As a Microsoft employee, I try to avoid writing on areas that blatantly promote Microsoft. However, I think this question is generic enough to involve Microsoft in the discussion: Can IP addresses ever be used for statistical analysis of malicious Web sites?
[ RogerGrimes's column is now a blog! Get the latest IT security news from the Security Adviser blog. ]
I’ve been a malware fighter for more than 20 years. I consider myself fairly up-to-date on the subject of malicious mobile code, malware, hackers, and exploitation vectors in general.
So it was with surprise then that I read another of Google’s recent studies purporting that IIS Web servers were twice as likely to contain malware as Apache Web servers (although Apache and IIS Web servers contained malicious Web sites in equal numbers).
This astounded me for several reasons. First, my personal experience tells me it isn’t so. I run multiple IIS and Apache Web servers on my honeynet, and my Apache Web servers get 89 percent more hacking traffic than my IIS servers.

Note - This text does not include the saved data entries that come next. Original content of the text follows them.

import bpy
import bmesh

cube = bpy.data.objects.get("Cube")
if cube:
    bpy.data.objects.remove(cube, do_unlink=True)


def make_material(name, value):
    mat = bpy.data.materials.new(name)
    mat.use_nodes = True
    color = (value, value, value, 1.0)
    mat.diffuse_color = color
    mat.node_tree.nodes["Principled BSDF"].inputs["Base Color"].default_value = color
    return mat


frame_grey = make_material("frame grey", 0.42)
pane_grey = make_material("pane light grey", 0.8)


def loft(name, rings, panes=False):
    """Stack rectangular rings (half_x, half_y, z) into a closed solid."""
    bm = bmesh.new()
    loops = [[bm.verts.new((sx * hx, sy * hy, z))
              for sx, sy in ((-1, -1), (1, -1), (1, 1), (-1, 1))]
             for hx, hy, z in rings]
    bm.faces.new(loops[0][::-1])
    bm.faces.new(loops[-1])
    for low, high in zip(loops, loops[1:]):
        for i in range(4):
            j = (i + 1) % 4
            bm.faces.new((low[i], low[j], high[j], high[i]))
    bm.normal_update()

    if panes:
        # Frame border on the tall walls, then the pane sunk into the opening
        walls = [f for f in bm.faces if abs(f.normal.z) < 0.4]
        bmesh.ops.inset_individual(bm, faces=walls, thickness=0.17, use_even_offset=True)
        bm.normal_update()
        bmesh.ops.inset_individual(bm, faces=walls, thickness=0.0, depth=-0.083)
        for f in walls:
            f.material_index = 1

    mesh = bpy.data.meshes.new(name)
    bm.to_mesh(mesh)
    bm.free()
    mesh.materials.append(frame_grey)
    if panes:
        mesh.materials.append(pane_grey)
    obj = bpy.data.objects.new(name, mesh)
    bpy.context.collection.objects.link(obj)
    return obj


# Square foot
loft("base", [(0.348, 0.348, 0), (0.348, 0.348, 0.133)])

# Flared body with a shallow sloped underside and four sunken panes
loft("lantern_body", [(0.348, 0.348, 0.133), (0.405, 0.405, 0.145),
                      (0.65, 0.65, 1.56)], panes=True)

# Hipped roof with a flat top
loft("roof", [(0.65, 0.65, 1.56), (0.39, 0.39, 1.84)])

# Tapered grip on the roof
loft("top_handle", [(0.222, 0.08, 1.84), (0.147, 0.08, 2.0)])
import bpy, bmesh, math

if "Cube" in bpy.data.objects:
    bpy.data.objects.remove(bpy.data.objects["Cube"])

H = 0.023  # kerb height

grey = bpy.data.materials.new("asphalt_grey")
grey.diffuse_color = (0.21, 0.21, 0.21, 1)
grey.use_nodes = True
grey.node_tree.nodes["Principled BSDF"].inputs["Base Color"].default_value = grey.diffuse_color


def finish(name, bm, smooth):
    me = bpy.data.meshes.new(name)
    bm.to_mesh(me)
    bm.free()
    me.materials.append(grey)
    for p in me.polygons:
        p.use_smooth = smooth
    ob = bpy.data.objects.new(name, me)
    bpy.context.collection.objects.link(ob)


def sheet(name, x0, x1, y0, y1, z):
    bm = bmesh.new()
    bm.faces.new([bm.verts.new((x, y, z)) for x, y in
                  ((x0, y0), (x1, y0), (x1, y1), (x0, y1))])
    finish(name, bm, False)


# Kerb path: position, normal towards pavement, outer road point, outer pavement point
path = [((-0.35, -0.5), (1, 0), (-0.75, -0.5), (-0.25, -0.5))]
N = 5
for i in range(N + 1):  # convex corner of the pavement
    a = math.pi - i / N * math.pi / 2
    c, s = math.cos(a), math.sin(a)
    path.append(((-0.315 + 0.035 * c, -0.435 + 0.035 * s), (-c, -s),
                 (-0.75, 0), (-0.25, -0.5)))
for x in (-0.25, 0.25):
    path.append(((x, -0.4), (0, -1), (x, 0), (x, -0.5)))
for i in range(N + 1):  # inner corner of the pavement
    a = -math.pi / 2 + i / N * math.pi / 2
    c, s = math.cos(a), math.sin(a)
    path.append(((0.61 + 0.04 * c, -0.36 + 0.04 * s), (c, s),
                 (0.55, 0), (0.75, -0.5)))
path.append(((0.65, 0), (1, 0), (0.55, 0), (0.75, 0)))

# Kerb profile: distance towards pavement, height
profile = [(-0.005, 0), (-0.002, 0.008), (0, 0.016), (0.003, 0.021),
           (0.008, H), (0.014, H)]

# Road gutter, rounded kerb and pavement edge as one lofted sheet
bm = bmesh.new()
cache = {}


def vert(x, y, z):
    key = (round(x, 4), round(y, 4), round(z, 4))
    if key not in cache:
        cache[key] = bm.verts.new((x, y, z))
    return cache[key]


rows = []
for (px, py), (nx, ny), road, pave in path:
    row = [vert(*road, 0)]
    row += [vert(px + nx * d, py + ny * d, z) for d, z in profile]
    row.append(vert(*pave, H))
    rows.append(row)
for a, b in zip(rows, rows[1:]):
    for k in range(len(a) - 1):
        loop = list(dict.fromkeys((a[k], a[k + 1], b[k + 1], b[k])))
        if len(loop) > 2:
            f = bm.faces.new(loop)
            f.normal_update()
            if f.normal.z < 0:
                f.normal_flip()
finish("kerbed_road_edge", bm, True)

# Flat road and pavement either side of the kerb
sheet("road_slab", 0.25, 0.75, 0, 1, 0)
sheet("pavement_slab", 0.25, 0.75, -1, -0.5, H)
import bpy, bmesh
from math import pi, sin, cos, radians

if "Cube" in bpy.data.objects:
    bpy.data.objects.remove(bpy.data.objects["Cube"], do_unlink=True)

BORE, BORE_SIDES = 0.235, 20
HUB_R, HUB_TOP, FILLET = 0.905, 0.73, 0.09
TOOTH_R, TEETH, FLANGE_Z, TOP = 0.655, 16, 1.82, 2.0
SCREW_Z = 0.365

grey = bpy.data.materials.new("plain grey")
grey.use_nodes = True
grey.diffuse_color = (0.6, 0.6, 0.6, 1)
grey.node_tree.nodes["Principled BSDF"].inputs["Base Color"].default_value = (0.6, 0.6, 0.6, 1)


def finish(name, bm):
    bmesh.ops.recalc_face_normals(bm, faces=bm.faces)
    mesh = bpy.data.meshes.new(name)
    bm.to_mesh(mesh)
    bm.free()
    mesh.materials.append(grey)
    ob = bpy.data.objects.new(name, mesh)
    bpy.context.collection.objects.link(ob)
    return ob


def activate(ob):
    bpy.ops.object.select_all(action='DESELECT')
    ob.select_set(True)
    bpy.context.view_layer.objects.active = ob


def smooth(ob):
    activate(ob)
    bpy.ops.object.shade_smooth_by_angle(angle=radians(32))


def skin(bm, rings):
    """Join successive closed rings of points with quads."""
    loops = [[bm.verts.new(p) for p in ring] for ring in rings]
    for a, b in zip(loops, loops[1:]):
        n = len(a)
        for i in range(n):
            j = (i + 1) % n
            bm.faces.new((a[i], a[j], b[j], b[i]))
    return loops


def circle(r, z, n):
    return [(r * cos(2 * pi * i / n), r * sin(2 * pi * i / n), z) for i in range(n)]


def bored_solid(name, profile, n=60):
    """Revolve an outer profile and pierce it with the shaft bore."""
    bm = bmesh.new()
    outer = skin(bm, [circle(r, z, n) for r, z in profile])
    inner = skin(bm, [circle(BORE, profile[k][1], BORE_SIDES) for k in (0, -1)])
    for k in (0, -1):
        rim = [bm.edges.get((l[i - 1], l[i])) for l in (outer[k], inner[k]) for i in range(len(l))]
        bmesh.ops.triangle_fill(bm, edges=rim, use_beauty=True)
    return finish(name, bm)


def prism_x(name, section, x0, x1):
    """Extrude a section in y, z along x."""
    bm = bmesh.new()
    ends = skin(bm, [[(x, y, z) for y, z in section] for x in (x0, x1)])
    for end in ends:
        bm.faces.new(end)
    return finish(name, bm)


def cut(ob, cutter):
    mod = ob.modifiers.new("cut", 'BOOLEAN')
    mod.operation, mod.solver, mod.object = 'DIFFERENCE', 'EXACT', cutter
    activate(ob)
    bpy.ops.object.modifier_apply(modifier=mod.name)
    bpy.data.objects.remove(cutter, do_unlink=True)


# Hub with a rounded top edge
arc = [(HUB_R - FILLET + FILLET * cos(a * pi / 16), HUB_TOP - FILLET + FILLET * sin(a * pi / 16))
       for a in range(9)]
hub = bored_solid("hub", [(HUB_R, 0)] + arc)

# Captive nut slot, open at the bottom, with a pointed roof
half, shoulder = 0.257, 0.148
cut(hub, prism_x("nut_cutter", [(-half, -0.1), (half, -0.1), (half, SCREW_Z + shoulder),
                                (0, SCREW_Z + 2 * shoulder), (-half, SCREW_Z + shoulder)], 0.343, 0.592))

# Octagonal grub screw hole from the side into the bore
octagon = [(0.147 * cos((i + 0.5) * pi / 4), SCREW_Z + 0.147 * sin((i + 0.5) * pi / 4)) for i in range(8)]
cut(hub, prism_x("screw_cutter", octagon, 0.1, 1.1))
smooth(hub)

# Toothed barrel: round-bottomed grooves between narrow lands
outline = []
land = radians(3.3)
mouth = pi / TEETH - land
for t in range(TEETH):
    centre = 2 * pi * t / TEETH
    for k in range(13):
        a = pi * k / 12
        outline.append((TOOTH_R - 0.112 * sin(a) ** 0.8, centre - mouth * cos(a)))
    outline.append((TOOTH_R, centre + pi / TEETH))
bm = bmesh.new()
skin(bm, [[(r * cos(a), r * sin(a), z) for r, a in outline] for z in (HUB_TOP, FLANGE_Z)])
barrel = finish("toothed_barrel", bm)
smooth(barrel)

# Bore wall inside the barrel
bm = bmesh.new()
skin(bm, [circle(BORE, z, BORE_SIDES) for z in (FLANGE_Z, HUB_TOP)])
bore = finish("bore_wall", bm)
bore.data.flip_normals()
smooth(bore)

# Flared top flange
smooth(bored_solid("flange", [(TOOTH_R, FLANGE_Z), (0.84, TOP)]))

Most of the traffic is PHP/CGI/MySQL based. This is not unexpected, as the Internet contains at least twice as many Apache Web servers, and popularity draws malicious hacking.
Second, in general and contrary to traditional wisdom, the average Apache Web administrator has less security knowledge than the average IIS administrator. I find Apache Web administrators much more likely to download and use dubious code from the Internet (which a previous Google study revealed often contained malware).
While both types of Web administrators, in general, really don’t care about security, IIS is helped by the fact that it has had only three published vulnerabilities over the last four years, as compared to Apache’s 33.
Even if we include application coding errors, ASP and ASP.Net compare favorably against PHP and CGI. PHP proponents are desperately trying to put more security into PHP, but there's a ton of insecure PHP applications out there — just read one of the many vulnerability lists.
Maybe hackers are breaking in using SQL injection or back-end database vulnerabilities? MS-SQL hasn’t had a severe vulnerability since 2003, while Oracle, MySQL, and other databases have had dozens to more than 100.
IIS 6 comes secure by default. Unless the administrator goes out of their way to make it vulnerable or unless the application adds a vulnerability, it’s very secure. When Apache is installed, its defaults are more permissive and less secure.